* **Aim of the task**: Of all the lines below, output only those starting at the one with "const head = ([x, z]) => [x, TOP, z];" and ending at the one with "add('floor', new THREE.ShapeGeometry(outline).rotateX(-Math.PI", both ends included, exactly as written.
[Information provided Boundary: Start]
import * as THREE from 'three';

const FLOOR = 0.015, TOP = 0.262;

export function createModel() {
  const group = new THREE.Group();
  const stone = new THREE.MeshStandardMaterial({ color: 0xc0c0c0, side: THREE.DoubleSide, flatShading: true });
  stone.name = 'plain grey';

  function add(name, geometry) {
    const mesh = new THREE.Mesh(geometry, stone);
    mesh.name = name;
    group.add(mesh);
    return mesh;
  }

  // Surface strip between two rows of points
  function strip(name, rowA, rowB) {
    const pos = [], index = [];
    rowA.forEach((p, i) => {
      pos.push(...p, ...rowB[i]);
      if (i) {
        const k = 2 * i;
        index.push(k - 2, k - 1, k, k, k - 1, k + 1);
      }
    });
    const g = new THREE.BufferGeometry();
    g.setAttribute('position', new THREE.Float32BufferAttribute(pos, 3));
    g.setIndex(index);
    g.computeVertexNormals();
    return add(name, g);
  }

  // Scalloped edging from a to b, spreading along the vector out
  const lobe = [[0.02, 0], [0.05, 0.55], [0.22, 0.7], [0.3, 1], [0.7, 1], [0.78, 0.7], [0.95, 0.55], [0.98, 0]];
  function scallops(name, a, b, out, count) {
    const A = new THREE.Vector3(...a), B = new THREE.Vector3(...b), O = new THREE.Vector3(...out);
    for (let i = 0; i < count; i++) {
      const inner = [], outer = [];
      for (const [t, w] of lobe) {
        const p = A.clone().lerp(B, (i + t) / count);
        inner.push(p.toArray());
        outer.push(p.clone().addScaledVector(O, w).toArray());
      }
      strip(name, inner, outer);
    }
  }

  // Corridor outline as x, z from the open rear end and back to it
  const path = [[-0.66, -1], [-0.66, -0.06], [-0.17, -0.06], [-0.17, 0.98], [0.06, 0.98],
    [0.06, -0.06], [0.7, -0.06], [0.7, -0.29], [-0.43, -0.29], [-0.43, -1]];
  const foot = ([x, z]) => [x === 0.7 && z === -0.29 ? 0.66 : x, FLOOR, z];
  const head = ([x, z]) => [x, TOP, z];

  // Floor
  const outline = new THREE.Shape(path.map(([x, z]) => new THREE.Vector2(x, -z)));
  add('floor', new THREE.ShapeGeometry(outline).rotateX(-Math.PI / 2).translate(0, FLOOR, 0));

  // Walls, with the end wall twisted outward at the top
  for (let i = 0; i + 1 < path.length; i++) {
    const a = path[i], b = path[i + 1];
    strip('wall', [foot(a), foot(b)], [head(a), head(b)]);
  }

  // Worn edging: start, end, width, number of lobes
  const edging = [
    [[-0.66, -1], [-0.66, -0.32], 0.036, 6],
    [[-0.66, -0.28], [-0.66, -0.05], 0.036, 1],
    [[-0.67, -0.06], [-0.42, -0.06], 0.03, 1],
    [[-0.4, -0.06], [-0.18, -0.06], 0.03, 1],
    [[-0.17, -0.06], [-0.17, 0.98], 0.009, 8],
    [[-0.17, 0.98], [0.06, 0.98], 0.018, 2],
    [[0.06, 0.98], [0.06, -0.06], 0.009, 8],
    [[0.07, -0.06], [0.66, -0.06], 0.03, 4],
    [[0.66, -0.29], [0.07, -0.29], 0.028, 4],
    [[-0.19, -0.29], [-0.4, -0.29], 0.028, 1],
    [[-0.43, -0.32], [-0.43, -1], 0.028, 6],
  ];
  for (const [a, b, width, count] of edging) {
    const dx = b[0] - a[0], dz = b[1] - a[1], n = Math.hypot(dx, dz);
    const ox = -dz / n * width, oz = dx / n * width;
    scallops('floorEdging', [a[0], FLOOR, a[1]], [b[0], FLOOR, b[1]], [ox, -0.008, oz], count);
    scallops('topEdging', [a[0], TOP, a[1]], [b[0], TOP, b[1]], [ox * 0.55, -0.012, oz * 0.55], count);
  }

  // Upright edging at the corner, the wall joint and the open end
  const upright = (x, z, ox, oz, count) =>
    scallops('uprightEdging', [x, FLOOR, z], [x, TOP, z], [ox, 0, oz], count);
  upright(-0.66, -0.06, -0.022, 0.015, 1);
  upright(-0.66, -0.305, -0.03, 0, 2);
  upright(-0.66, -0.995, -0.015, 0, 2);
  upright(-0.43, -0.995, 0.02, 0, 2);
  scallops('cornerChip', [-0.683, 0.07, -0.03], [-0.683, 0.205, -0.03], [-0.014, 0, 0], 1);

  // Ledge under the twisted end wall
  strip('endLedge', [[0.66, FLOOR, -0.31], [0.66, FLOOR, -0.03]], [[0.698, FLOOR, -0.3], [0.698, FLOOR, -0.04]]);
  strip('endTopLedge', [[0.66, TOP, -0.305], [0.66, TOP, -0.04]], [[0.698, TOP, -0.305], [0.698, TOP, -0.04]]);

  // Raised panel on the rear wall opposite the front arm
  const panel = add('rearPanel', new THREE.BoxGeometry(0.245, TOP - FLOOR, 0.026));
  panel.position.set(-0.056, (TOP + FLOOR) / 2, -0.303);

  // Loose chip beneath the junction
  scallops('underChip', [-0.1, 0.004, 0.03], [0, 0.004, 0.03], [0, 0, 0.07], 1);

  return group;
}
[Information provided Boundary: End]
[Information provided Boundary: Start]
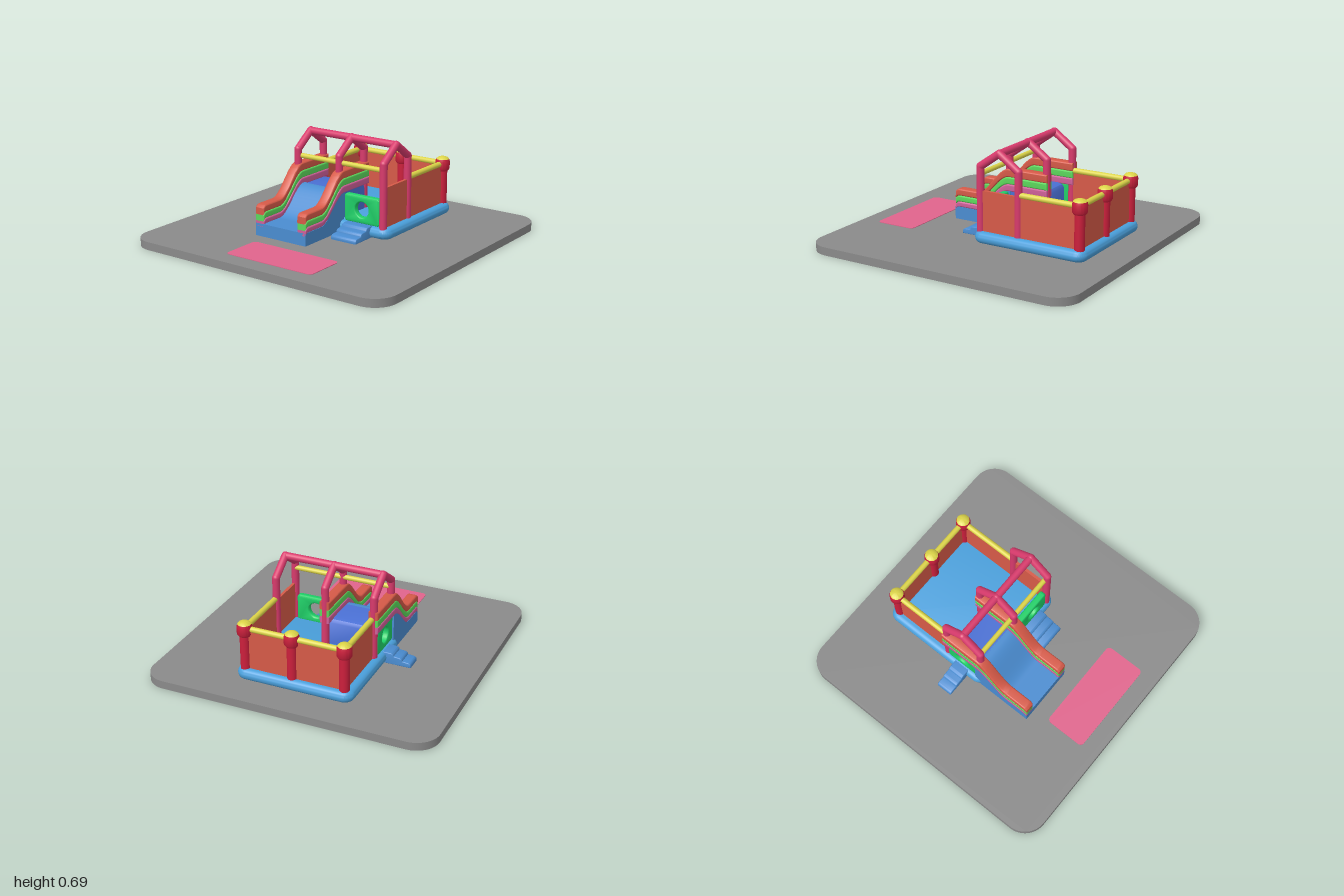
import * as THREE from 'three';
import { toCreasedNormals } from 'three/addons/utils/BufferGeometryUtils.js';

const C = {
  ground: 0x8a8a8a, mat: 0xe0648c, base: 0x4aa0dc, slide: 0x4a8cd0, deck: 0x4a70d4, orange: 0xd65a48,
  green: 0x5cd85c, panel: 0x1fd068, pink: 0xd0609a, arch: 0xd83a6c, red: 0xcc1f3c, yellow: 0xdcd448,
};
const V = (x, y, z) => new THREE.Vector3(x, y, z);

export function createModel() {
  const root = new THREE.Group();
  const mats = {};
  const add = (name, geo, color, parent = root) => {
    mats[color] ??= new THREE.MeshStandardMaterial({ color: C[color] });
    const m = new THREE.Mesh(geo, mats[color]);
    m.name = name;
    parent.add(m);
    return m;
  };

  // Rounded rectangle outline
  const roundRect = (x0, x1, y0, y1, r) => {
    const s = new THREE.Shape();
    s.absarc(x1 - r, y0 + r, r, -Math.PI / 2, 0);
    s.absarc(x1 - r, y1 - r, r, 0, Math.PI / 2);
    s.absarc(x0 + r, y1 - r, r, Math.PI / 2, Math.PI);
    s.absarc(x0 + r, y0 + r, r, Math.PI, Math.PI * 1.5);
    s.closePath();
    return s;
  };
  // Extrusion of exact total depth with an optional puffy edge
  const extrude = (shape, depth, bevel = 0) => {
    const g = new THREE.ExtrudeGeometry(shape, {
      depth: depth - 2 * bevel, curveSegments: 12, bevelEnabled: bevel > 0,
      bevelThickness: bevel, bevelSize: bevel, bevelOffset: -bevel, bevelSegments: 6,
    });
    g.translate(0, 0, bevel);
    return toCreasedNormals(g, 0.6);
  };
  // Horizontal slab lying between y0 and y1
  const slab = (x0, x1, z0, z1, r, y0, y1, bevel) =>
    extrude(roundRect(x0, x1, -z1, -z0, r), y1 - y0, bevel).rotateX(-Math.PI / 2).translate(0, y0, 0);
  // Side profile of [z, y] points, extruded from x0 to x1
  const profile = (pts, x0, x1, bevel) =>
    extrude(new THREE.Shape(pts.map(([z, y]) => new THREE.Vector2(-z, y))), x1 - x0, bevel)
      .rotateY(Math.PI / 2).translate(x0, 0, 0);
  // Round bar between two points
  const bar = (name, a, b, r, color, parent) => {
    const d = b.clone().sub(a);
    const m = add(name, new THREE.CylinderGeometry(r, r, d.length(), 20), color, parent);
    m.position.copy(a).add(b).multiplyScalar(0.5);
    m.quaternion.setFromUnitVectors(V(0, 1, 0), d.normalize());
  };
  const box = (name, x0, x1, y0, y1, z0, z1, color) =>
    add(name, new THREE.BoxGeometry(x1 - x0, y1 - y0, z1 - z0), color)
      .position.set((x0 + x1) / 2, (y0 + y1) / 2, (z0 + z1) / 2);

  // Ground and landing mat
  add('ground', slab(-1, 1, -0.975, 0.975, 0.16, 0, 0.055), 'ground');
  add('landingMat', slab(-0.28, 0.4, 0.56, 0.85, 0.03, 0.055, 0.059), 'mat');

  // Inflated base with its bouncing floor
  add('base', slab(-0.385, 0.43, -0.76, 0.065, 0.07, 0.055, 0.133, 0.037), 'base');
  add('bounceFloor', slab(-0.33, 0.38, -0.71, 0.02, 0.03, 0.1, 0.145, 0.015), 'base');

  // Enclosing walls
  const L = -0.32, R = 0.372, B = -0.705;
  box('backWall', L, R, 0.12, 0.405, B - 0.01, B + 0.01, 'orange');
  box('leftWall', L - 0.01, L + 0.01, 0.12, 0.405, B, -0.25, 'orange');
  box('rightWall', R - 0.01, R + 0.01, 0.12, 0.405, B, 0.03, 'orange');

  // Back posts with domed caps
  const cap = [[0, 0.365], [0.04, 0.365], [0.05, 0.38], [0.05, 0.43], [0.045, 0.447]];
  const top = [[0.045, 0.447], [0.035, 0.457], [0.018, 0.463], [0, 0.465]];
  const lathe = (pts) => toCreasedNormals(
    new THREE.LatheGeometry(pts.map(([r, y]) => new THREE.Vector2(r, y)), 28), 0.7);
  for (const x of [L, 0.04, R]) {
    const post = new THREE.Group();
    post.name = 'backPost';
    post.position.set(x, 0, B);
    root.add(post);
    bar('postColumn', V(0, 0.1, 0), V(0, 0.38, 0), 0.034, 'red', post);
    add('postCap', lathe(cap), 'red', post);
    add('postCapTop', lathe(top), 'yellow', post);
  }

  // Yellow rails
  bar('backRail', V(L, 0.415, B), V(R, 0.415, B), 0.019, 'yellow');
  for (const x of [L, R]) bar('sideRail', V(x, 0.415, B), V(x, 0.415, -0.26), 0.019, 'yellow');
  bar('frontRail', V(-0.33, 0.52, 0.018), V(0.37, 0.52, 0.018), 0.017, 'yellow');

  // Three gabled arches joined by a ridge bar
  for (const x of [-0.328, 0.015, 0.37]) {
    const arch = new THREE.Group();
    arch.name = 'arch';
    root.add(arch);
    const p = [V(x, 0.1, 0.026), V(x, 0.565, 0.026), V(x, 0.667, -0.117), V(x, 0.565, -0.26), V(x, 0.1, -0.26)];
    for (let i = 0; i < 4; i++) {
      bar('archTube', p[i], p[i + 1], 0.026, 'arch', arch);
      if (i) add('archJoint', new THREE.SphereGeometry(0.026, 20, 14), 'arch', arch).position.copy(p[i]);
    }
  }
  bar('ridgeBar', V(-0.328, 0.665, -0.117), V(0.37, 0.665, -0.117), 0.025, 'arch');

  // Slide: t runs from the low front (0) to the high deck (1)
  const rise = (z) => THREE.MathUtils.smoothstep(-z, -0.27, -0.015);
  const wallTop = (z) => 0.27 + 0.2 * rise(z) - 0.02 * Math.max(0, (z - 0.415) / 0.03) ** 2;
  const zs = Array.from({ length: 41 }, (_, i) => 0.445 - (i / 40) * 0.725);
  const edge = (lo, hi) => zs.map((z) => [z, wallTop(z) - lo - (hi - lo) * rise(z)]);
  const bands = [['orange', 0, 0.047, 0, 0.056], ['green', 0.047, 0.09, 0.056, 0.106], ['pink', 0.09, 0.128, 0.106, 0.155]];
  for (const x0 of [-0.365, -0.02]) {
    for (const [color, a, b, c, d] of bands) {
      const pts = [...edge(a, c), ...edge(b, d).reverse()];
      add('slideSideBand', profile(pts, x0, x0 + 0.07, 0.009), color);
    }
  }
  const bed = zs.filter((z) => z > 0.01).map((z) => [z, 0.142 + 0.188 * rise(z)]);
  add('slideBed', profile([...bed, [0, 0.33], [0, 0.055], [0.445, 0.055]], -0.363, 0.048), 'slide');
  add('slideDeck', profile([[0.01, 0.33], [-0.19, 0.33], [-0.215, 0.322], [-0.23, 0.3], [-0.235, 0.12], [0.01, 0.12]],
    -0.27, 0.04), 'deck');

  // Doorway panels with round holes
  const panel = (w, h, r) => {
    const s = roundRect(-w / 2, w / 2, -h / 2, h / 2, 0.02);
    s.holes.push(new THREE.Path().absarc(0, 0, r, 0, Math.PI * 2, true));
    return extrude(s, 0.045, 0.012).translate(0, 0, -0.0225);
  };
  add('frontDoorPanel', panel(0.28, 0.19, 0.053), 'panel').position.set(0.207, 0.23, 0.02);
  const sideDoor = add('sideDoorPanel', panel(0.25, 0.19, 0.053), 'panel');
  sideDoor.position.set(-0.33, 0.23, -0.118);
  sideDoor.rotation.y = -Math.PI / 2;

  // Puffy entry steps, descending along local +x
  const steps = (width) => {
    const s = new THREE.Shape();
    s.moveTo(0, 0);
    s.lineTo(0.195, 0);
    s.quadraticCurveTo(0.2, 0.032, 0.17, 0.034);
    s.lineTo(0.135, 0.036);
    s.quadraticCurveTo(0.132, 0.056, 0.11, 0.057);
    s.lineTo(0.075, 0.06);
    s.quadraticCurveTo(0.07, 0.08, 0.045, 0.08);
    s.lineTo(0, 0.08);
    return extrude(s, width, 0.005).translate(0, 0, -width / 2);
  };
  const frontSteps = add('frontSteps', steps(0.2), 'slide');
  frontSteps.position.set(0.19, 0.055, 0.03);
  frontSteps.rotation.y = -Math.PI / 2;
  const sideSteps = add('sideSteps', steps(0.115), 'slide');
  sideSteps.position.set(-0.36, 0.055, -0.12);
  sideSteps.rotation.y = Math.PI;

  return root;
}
[Information provided Boundary: End]
* **Problem solution**:
  const head = ([x, z]) => [x, TOP, z];

  // Floor
  const outline = new THREE.Shape(path.map(([x, z]) => new THREE.Vector2(x, -z)));
  add('floor', new THREE.ShapeGeometry(outline).rotateX(-Math.PI / 2).translate(0, FLOOR, 0));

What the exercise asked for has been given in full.